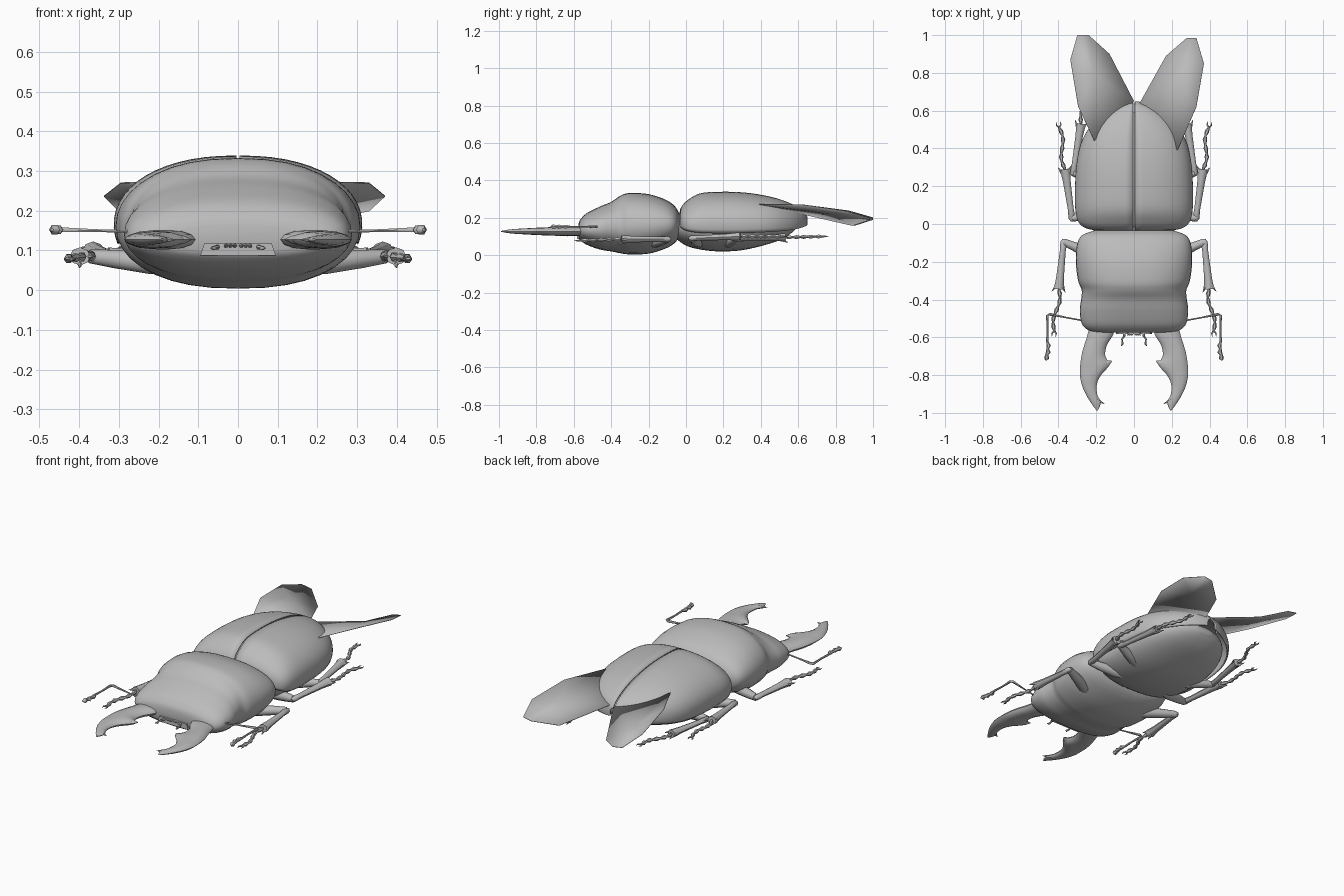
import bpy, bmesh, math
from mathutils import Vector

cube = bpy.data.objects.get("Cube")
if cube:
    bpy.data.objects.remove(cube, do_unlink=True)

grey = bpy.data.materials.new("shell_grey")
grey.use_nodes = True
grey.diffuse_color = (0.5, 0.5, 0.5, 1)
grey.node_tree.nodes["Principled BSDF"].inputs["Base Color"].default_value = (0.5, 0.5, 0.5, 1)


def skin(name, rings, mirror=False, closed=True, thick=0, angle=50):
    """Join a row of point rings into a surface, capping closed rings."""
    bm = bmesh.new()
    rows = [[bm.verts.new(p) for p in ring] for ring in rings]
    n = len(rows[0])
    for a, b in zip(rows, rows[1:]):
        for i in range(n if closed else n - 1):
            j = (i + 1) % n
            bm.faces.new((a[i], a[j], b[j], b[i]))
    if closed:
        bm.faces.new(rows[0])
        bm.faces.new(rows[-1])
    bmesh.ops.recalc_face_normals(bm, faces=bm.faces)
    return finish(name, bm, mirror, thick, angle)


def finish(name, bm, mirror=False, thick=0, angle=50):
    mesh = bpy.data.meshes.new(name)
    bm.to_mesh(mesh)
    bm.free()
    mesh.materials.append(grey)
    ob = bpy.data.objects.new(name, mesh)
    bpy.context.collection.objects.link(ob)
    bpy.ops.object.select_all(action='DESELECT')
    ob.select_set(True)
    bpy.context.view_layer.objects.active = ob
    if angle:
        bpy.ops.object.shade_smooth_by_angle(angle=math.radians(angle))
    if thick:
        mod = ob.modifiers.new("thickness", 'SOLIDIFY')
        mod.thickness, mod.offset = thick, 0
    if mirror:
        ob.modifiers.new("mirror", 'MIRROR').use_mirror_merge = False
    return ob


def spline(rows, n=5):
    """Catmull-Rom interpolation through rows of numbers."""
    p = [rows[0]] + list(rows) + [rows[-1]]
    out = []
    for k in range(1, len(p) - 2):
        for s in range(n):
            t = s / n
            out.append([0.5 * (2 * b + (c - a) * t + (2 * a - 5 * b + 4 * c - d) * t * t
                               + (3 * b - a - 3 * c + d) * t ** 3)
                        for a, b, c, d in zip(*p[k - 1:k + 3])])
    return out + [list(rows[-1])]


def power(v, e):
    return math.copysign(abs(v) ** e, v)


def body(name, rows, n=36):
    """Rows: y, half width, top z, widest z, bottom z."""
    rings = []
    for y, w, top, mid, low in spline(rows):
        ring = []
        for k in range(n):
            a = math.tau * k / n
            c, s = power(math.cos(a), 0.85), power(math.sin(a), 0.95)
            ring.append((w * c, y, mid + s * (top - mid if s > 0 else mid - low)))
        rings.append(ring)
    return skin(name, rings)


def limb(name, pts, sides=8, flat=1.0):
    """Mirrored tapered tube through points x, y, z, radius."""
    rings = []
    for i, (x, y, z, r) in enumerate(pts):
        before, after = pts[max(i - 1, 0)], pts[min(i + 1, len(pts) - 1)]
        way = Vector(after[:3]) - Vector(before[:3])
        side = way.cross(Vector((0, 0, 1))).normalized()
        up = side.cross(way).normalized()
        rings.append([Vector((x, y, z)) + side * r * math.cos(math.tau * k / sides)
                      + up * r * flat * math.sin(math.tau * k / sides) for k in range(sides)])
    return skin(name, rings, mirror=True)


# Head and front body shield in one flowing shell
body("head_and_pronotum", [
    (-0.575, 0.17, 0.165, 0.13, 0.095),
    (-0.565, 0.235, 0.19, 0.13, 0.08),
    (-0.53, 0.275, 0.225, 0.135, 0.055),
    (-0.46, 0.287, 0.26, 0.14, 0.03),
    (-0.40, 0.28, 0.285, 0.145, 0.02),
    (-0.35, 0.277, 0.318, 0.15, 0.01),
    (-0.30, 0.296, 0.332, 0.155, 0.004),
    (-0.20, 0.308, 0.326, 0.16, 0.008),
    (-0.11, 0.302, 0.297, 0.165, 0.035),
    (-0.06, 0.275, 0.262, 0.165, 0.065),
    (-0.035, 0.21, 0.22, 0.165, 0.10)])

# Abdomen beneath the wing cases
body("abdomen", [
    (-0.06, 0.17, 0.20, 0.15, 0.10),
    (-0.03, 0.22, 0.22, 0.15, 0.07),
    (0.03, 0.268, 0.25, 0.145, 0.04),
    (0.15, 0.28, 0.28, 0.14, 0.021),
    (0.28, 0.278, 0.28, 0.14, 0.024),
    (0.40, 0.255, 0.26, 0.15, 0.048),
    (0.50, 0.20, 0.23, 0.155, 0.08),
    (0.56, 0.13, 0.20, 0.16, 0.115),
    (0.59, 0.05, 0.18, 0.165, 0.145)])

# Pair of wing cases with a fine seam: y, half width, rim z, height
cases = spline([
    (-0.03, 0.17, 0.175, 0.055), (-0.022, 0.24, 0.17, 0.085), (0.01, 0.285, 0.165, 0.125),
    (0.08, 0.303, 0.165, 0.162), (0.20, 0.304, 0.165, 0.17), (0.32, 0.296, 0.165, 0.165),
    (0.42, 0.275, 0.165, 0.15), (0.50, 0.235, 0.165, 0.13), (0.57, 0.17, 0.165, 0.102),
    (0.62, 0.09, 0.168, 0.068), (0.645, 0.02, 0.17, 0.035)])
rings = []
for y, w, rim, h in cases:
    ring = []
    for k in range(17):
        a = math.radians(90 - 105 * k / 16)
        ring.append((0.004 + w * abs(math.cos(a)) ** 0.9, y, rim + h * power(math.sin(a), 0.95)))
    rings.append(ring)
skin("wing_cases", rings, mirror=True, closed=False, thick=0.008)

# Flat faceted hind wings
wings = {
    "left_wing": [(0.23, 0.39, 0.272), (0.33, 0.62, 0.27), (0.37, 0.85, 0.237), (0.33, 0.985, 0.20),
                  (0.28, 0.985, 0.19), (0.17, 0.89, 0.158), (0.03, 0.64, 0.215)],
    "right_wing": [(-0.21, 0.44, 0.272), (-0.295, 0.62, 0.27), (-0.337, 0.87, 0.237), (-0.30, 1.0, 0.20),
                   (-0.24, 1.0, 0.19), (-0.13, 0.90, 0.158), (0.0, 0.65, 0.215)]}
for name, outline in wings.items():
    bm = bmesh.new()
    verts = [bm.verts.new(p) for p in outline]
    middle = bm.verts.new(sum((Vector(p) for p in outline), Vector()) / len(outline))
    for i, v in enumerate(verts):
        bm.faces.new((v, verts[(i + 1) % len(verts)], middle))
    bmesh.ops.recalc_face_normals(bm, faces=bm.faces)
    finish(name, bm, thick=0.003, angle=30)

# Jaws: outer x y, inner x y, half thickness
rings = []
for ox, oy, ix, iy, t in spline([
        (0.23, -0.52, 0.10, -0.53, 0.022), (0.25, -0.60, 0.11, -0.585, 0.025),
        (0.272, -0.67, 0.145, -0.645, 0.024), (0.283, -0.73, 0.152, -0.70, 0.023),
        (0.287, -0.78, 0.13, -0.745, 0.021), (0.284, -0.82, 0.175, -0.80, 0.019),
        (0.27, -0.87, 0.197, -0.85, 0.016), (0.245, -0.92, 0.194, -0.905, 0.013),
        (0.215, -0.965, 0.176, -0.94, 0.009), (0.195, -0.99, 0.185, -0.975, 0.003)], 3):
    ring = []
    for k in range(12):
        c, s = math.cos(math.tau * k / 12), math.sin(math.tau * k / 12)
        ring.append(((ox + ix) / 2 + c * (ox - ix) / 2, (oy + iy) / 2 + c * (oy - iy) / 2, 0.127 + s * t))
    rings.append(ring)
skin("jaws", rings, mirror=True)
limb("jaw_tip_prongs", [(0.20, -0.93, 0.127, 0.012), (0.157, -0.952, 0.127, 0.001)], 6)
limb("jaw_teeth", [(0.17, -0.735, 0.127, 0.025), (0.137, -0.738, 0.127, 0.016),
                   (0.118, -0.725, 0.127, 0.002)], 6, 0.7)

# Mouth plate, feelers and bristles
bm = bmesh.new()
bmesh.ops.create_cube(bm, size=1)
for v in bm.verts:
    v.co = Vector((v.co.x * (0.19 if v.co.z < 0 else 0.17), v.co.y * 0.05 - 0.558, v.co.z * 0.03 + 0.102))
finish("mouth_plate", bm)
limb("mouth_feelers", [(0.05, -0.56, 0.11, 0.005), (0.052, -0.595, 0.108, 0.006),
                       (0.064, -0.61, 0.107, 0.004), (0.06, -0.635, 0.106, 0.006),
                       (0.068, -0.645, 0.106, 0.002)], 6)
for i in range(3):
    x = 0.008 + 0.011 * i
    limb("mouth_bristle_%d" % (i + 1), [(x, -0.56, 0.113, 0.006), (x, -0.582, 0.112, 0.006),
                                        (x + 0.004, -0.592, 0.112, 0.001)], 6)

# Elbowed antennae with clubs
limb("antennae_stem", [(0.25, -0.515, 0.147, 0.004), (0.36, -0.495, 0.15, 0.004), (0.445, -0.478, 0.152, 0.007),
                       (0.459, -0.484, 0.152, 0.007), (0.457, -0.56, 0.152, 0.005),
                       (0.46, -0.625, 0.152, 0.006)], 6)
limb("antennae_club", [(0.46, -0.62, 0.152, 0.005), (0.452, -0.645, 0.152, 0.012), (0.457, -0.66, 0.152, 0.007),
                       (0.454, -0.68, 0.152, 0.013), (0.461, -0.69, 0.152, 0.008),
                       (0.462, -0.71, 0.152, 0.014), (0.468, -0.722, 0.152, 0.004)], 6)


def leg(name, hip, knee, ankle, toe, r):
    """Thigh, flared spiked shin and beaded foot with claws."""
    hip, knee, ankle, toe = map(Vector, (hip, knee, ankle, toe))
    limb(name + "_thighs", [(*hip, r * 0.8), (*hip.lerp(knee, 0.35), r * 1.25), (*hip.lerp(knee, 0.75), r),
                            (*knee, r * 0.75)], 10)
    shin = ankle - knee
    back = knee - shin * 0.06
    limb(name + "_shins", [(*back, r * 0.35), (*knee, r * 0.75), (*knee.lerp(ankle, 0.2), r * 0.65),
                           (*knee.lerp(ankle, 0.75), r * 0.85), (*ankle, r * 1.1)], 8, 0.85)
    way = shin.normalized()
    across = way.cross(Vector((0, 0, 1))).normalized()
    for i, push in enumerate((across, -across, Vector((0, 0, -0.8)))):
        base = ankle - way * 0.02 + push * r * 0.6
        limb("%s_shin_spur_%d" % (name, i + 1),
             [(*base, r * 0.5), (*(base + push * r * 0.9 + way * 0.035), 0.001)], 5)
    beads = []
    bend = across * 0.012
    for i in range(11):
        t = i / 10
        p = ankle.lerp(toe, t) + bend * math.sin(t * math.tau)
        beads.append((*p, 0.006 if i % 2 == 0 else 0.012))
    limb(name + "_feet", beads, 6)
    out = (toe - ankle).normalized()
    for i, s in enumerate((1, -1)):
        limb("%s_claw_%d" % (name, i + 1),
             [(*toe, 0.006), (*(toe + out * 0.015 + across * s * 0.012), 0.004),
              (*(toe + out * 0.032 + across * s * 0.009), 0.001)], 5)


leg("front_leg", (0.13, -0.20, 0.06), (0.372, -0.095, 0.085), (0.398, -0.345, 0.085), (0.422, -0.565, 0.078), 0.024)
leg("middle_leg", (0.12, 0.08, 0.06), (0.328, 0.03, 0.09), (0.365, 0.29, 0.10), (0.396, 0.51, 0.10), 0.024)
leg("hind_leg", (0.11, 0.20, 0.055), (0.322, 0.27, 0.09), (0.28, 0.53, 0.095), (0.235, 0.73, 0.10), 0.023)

——

When a line of the records holds the word "body", copy that line.

** Your solution **
def body(name, rows, n=36):
# Head and front body shield in one flowing shell
body("head_and_pronotum", [
body("abdomen", [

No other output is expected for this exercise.